**Problem to solve:** Every line from the one containing "(0.137, -0.4)], flat=0.102)" to the one containing "# Shaft assemblies" in the records below, both included, must be set down exactly, and no other line.

[[ Input records, beginning ]]

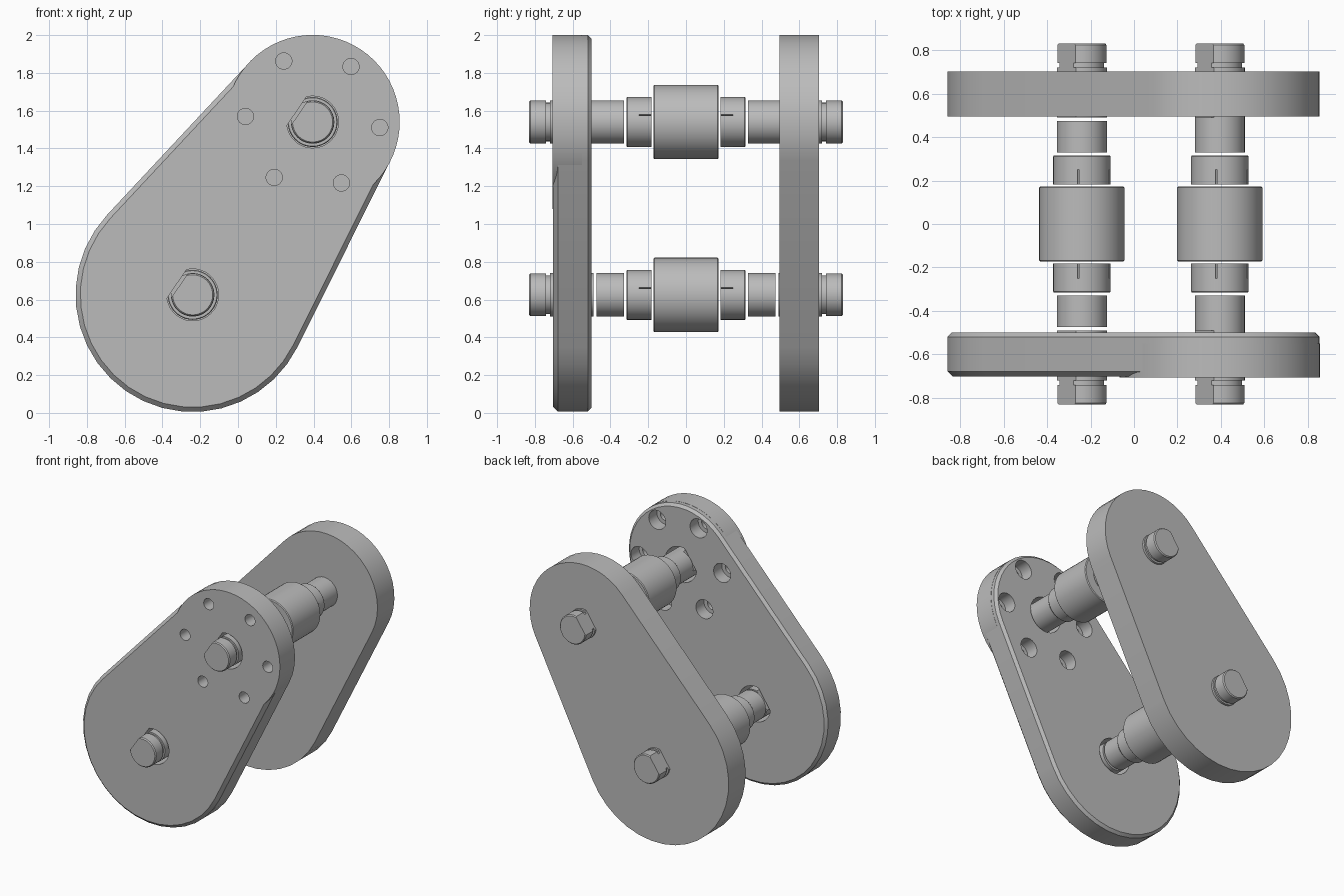
import bpy, bmesh
from math import sin, cos, acos, atan2, pi, radians
from mathutils import Vector

if "Cube" in bpy.data.objects:
    bpy.data.objects.remove(bpy.data.objects["Cube"], do_unlink=True)

gray = bpy.data.materials.new("machined_gray")
gray.use_nodes = True
gray.diffuse_color = (0.5, 0.5, 0.5, 1)
gray.node_tree.nodes["Principled BSDF"].inputs["Base Color"].default_value = (0.5, 0.5, 0.5, 1)

# Shared layout: shaft axes and plate radii in the x-z plane
AXES = {"lower": (-0.24, 0.625), "upper": (0.395, 1.54)}
LOW_R, UP_R = 0.62, 0.46
FLAT = Vector((-0.83, 0, 0.56)).normalized()


def finish(bm, name):
    bmesh.ops.remove_doubles(bm, verts=bm.verts, dist=0.0001)
    bmesh.ops.recalc_face_normals(bm, faces=bm.faces)
    mesh = bpy.data.meshes.new(name)
    bm.to_mesh(mesh)
    bm.free()
    mesh.materials.append(gray)
    obj = bpy.data.objects.new(name, mesh)
    bpy.context.collection.objects.link(obj)
    return obj


def smooth(obj):
    bpy.ops.object.select_all(action="DESELECT")
    obj.select_set(True)
    bpy.context.view_layer.objects.active = obj
    bpy.ops.object.shade_smooth_by_angle(angle=radians(25))


def loft(bm, rings):
    """Skin matching rings of points and cap both ends."""
    loops = [[bm.verts.new(p) for p in ring] for ring in rings]
    n = len(loops[0])
    for a, b in zip(loops, loops[1:]):
        for i in range(n):
            j = (i + 1) % n
            bm.faces.new((a[i], a[j], b[j], b[i]))
    bm.faces.new(loops[0])
    bm.faces.new(loops[-1])


def turned(name, centre, profile, side=1, flat=None, segments=48):
    """Round part along y from (radius, y) pairs, with an optional flat."""
    bm = bmesh.new()
    turn = 2 * pi / segments
    loft(bm, [[(r * cos(i * turn), y * side, r * sin(i * turn))
               for i in range(segments)] for r, y in profile])
    if flat:
        geom = bm.verts[:] + bm.edges[:] + bm.faces[:]
        cut = bmesh.ops.bisect_plane(bm, geom=geom, plane_co=FLAT * flat,
                                     plane_no=FLAT, clear_outer=True)
        edges = [e for e in cut["geom_cut"] if isinstance(e, bmesh.types.BMEdge)]
        bmesh.ops.holes_fill(bm, edges=edges, sides=0)
    bmesh.ops.translate(bm, verts=bm.verts, vec=(centre[0], 0, centre[1]))
    return finish(bm, name)


def outline(inset, y, steps=20):
    """Two unequal arcs joined by tangent lines."""
    (x0, z0), (x1, z1) = AXES["lower"], AXES["upper"]
    span = Vector((x1 - x0, z1 - z0))
    phi = atan2(span.y, span.x)
    t = acos((LOW_R - UP_R) / span.length)
    points = []
    for x, z, r, start, end in ((x0, z0, LOW_R, phi + t, phi + 2 * pi - t),
                                (x1, z1, UP_R, phi - t, phi + t)):
        for i in range(steps + 1):
            a = start + (end - start) * i / steps
            points.append((x + (r - inset) * cos(a), y, z + (r - inset) * sin(a)))
    return points


def plate(name, rings):
    bm = bmesh.new()
    loft(bm, [outline(inset, y) for inset, y in rings])
    return finish(bm, name)


def cut_with(targets, cutters):
    for target in targets:
        for cutter in cutters:
            mod = target.modifiers.new("cut", "BOOLEAN")
            mod.operation = "DIFFERENCE"
            mod.solver = "EXACT"
            mod.object = cutter
            bpy.context.view_layer.objects.active = target
            bpy.ops.object.modifier_apply(modifier=mod.name)
    for cutter in cutters:
        bpy.data.objects.remove(cutter, do_unlink=True)


# Plates and the slightly raised round cover
front_plate = plate("front_plate", [(0.025, -0.703), (0, -0.678), (0, -0.52), (0.02, -0.5)])
back_plate = plate("back_plate", [(0, 0.495), (0, 0.703)])
cover = turned("front_cover_disc", AXES["upper"], [(0.461, -0.707), (0.461, -0.55)], segments=64)

# Shaft openings and counterbored bolt holes in the front plate
cutters = [turned("shaft_cutter", c, [(0.137, -0.8), (0.137, -0.4)], flat=0.102)
           for c in AXES.values()]
for k in range(6):
    a = radians(55.3 + 60 * k)
    c = (AXES["upper"][0] + 0.357 * cos(a), AXES["upper"][1] + 0.357 * sin(a))
    cutters.append(turned("bolt_cutter", c, [(0.043, -0.8), (0.043, -0.6),
                                             (0.073, -0.6), (0.073, -0.4)], segments=32))
cut_with([front_plate, cover], cutters)
for obj in (front_plate, back_plate, cover):
    smooth(obj)

# Shaft assemblies
for level, centre in AXES.items():
    hub = turned(level + "_hub", centre, [(0.191, -0.173), (0.197, -0.167),
                                          (0.197, 0.167), (0.191, 0.173)])
    smooth(hub)
    inner_end = 0.475 if level == "lower" else 0.49
    for side, word in ((-1, "front"), (1, "back")):
        name = level + "_" + word
        collar = turned(name + "_collar", centre, [(0.132, 0.182), (0.132, 0.311),
                                                   (0.128, 0.316)], side)
        # Fine slots in the collar rim
        slots = []
        for a in (radians(16), radians(97), radians(196), radians(277)):
            bm = bmesh.new()
            d, w = Vector((cos(a), 0, sin(a))), Vector((-sin(a), 0, cos(a))) * 0.003
            mid = Vector((centre[0], 0, centre[1]))
            loft(bm, [[mid + d * r + w * s + Vector((0, y * side, 0))
                       for r, s in ((0.115, -1), (0.15, -1), (0.15, 1), (0.115, 1))]
                      for y in (0.17, 0.25)])
            slots.append(finish(bm, "slot_cutter"))
        cut_with([collar], slots)
        sleeve = turned(name + "_sleeve", centre, [(0.115, 0.329), (0.115, inner_end)], side)
        # Flatted shaft end with a retaining groove
        end = turned(name + "_shaft_end", centre,
                     [(0.115, 0.49), (0.115, 0.72), (0.102, 0.72), (0.102, 0.74),
                      (0.113, 0.74), (0.113, 0.824), (0.106, 0.832)], side, flat=0.085)
        for obj in (collar, sleeve, end):
            smooth(obj)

[[ Input records, end ]]

**Solved exercise:**
cutters = [turned("shaft_cutter", c, [(0.137, -0.8), (0.137, -0.4)], flat=0.102)
           for c in AXES.values()]
for k in range(6):
    a = radians(55.3 + 60 * k)
    c = (AXES["upper"][0] + 0.357 * cos(a), AXES["upper"][1] + 0.357 * sin(a))
    cutters.append(turned("bolt_cutter", c, [(0.043, -0.8), (0.043, -0.6),
                                             (0.073, -0.6), (0.073, -0.4)], segments=32))
cut_with([front_plate, cover], cutters)
for obj in (front_plate, back_plate, cover):
    smooth(obj)

# Shaft assemblies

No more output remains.